**PROBLEM STATEMENT**. Exactly the lines from the opening of the records through the line containing "angles = [pi" should be copied, with both included.
PROVIDED RECORDS section start
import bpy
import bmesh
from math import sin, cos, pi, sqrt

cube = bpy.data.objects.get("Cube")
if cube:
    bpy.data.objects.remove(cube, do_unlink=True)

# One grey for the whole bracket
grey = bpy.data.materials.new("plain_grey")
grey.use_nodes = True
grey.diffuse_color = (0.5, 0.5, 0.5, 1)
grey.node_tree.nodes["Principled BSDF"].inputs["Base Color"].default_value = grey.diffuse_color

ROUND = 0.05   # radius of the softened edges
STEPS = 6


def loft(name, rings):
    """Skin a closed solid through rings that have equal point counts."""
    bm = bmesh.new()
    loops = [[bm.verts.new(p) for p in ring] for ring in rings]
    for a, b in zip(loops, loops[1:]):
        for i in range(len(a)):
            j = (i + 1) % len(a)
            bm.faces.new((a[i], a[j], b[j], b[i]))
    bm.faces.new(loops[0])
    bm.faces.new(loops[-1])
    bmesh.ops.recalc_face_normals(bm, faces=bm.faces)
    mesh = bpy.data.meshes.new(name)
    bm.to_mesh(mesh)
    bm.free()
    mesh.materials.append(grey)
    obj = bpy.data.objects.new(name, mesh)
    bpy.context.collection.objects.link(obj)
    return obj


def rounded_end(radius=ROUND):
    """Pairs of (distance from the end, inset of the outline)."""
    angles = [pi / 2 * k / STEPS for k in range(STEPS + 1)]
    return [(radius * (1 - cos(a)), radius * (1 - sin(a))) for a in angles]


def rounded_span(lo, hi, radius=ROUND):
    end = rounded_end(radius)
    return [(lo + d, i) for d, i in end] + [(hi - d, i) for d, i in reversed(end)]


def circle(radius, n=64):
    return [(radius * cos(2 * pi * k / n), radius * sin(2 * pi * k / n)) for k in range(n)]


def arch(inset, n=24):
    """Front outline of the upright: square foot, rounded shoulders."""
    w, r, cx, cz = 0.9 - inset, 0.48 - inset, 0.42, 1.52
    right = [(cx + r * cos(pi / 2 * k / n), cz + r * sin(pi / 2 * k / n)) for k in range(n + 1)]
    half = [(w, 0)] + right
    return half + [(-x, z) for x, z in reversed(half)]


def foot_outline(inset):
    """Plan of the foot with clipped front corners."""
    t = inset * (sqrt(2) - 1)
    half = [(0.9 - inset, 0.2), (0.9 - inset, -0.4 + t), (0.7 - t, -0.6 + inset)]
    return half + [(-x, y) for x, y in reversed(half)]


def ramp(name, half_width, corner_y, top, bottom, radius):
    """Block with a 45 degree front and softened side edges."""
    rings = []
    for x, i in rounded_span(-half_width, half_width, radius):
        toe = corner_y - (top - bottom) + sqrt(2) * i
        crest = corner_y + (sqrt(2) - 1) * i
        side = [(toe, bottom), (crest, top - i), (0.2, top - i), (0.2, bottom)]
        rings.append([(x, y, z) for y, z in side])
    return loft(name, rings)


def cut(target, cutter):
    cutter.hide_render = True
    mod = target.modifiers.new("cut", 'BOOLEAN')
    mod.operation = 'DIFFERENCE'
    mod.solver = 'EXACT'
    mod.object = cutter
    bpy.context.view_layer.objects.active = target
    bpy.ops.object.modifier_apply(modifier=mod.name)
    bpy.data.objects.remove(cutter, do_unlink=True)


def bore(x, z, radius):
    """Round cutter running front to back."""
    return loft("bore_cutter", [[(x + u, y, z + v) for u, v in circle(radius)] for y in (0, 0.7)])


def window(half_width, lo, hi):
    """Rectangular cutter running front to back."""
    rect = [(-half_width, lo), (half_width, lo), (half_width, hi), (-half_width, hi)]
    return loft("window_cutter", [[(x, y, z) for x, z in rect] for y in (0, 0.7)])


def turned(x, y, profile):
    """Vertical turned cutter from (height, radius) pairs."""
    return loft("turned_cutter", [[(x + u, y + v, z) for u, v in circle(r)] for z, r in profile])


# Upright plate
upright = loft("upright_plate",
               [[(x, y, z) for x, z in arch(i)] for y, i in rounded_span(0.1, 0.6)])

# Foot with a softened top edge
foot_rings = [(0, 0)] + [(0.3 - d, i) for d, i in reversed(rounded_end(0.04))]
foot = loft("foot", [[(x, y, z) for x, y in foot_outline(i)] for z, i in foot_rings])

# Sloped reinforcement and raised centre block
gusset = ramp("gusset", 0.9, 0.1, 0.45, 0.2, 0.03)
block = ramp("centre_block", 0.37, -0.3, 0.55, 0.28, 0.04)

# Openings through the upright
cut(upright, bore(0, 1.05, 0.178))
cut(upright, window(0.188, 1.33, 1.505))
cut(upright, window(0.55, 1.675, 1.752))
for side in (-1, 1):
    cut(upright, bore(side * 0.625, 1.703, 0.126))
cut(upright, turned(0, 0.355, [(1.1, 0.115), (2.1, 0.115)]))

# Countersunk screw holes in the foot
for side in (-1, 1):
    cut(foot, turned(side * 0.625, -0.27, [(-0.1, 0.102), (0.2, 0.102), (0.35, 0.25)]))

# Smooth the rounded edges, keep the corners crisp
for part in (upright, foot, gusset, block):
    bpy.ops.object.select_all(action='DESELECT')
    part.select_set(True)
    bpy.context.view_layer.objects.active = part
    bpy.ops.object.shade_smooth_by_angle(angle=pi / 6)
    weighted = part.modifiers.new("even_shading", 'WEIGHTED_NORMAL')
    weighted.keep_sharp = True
PROVIDED RECORDS section end
**EXPECTED OUTPUT**.
import bpy
import bmesh
from math import sin, cos, pi, sqrt

cube = bpy.data.objects.get("Cube")
if cube:
    bpy.data.objects.remove(cube, do_unlink=True)

# One grey for the whole bracket
grey = bpy.data.materials.new("plain_grey")
grey.use_nodes = True
grey.diffuse_color = (0.5, 0.5, 0.5, 1)
grey.node_tree.nodes["Principled BSDF"].inputs["Base Color"].default_value = grey.diffuse_color

ROUND = 0.05   # radius of the softened edges
STEPS = 6


def loft(name, rings):
    """Skin a closed solid through rings that have equal point counts."""
    bm = bmesh.new()
    loops = [[bm.verts.new(p) for p in ring] for ring in rings]
    for a, b in zip(loops, loops[1:]):
        for i in range(len(a)):
            j = (i + 1) % len(a)
            bm.faces.new((a[i], a[j], b[j], b[i]))
    bm.faces.new(loops[0])
    bm.faces.new(loops[-1])
    bmesh.ops.recalc_face_normals(bm, faces=bm.faces)
    mesh = bpy.data.meshes.new(name)
    bm.to_mesh(mesh)
    bm.free()
    mesh.materials.append(grey)
    obj = bpy.data.objects.new(name, mesh)
    bpy.context.collection.objects.link(obj)
    return obj


def rounded_end(radius=ROUND):
    """Pairs of (distance from the end, inset of the outline)."""
    angles = [pi / 2 * k / STEPS for k in range(STEPS + 1)]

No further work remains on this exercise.